● Exercise aim: Among the entries that follow, the required portion opens with the line containing "return [(cx +" and closes with the line containing "0.642), (0.842, 0.503)]". Give that portion again exactly, and nothing else.

______________________________

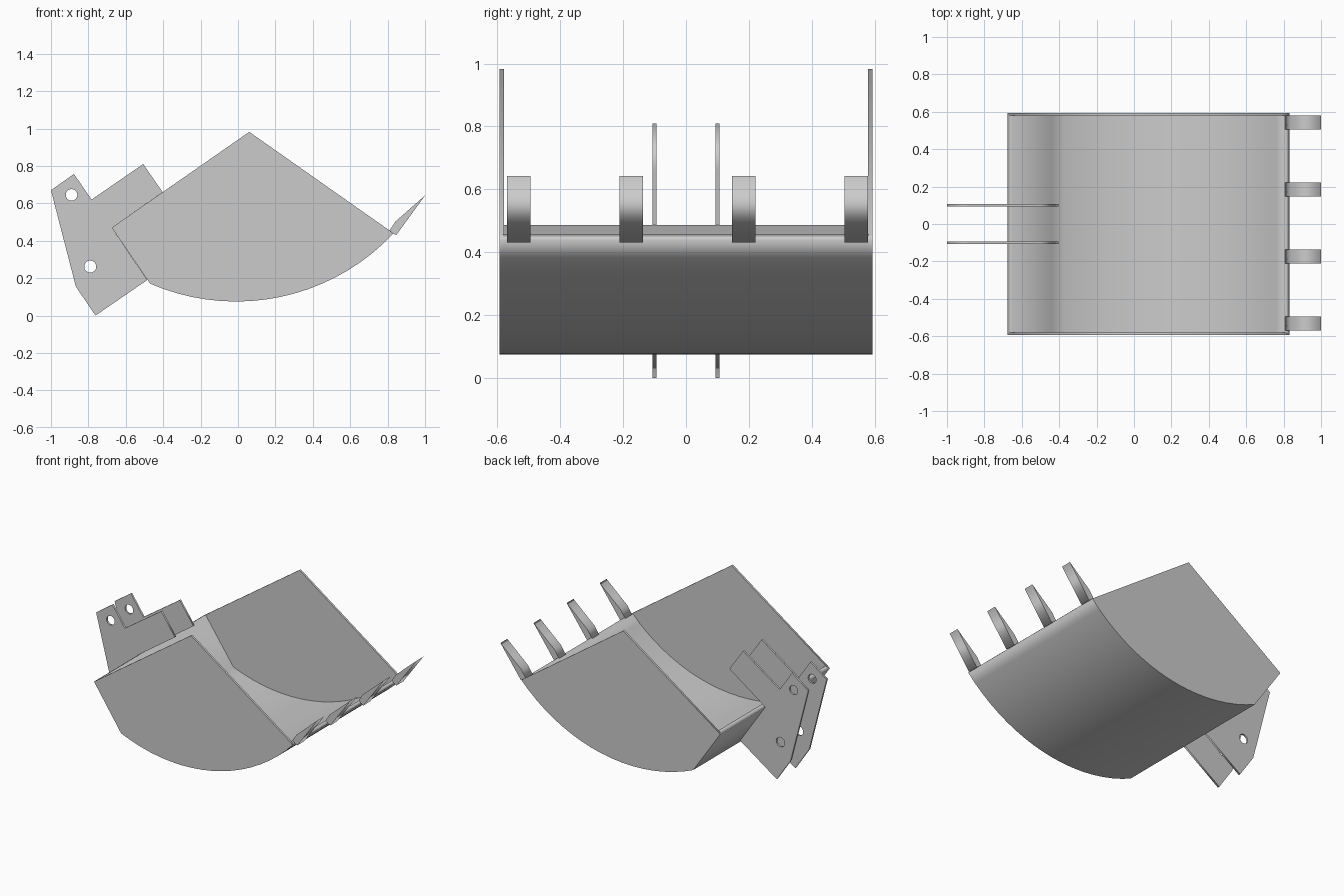
import bpy
from math import sin, cos, pi, atan2

if "Cube" in bpy.data.objects:
    bpy.data.objects.remove(bpy.data.objects["Cube"])


def extrude_profile(name, loops, y, thickness):
    """Solid from closed x-z outlines (later loops are holes), centred on y."""
    curve = bpy.data.curves.new(name, 'CURVE')
    curve.dimensions = '2D'
    curve.fill_mode = 'BOTH'
    curve.extrude = thickness / 2
    for pts in loops:
        spline = curve.splines.new('POLY')
        spline.points.add(len(pts) - 1)
        for p, (x, z) in zip(spline.points, pts):
            p.co = (x, z, 0, 1)
        spline.use_cyclic_u = True
    obj = bpy.data.objects.new(name, curve)
    bpy.context.collection.objects.link(obj)
    obj.location.y = y
    obj.rotation_euler.x = pi / 2
    bpy.ops.object.select_all(action='DESELECT')
    obj.select_set(True)
    bpy.context.view_layer.objects.active = obj
    bpy.ops.object.convert(target='MESH')
    return obj


def arc(cx, cz, r, a0, a1, n):
    return [(cx + r * cos(a0 + (a1 - a0) * i / n),
             cz + r * sin(a0 + (a1 - a0) * i / n)) for i in range(n + 1)]


def circle(cx, cz, r, n=24):
    return arc(cx, cz, r, 0, 2 * pi, n)[:-1]


# Curved bottom: shared circle centre, outer and inner skins
CX, CZ, R, T = -0.01, 1.23, 1.155, 0.025
a_back = atan2(0.17 - CZ, -0.47 - CX)
a_lip = atan2(0.44 - CZ, 0.83 - CX)
outer = arc(CX, CZ, R, a_back, a_lip, 18)
inner = arc(CX, CZ, R - T, a_back + 0.018, a_lip, 18)

# Bucket shell: back panel and curved bottom as one bent sheet
shell = [(-0.675, 0.47)] + outer + inner[::-1] + [(-0.652, 0.486)]
extrude_profile("bucket_shell", [shell], 0, 1.165)

# Side plates
side = [(-0.675, 0.47)] + outer + [(0.81, 0.455), (0.06, 0.982)]
for s, label in ((-1, "front"), (1, "back")):
    extrude_profile(f"side_plate_{label}", [side], s * 0.5865, 0.014)

# Mounting ears with two pin holes each
ear = [(-1.0, 0.67), (-0.877, 0.757), (-0.783, 0.62), (-0.507, 0.81),
       (-0.403, 0.66), (-0.675, 0.47), (-0.485, 0.19), (-0.762, 0.0),
       (-0.867, 0.155)]
holes = [circle(-0.89, 0.645, 0.031), circle(-0.79, 0.262, 0.032)]
for s, label in ((-1, "front"), (1, "back")):
    extrude_profile(f"mounting_ear_{label}", [ear] + holes, s * 0.1, 0.013)

# Digging teeth along the lip
tooth = [(0.807, 0.45), (0.846, 0.43), (1.0, 0.642), (0.842, 0.503)]
for i, y in enumerate((-0.532, -0.174, 0.184, 0.542)):
    extrude_profile(f"tooth_{i + 1}", [tooth], y, 0.074)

______________________________

● Written response:
    return [(cx + r * cos(a0 + (a1 - a0) * i / n),
             cz + r * sin(a0 + (a1 - a0) * i / n)) for i in range(n + 1)]


def circle(cx, cz, r, n=24):
    return arc(cx, cz, r, 0, 2 * pi, n)[:-1]


# Curved bottom: shared circle centre, outer and inner skins
CX, CZ, R, T = -0.01, 1.23, 1.155, 0.025
a_back = atan2(0.17 - CZ, -0.47 - CX)
a_lip = atan2(0.44 - CZ, 0.83 - CX)
outer = arc(CX, CZ, R, a_back, a_lip, 18)
inner = arc(CX, CZ, R - T, a_back + 0.018, a_lip, 18)

# Bucket shell: back panel and curved bottom as one bent sheet
shell = [(-0.675, 0.47)] + outer + inner[::-1] + [(-0.652, 0.486)]
extrude_profile("bucket_shell", [shell], 0, 1.165)

# Side plates
side = [(-0.675, 0.47)] + outer + [(0.81, 0.455), (0.06, 0.982)]
for s, label in ((-1, "front"), (1, "back")):
    extrude_profile(f"side_plate_{label}", [side], s * 0.5865, 0.014)

# Mounting ears with two pin holes each
ear = [(-1.0, 0.67), (-0.877, 0.757), (-0.783, 0.62), (-0.507, 0.81),
       (-0.403, 0.66), (-0.675, 0.47), (-0.485, 0.19), (-0.762, 0.0),
       (-0.867, 0.155)]
holes = [circle(-0.89, 0.645, 0.031), circle(-0.79, 0.262, 0.032)]
for s, label in ((-1, "front"), (1, "back")):
    extrude_profile(f"mounting_ear_{label}", [ear] + holes, s * 0.1, 0.013)

# Digging teeth along the lip
tooth = [(0.807, 0.45), (0.846, 0.43), (1.0, 0.642), (0.842, 0.503)]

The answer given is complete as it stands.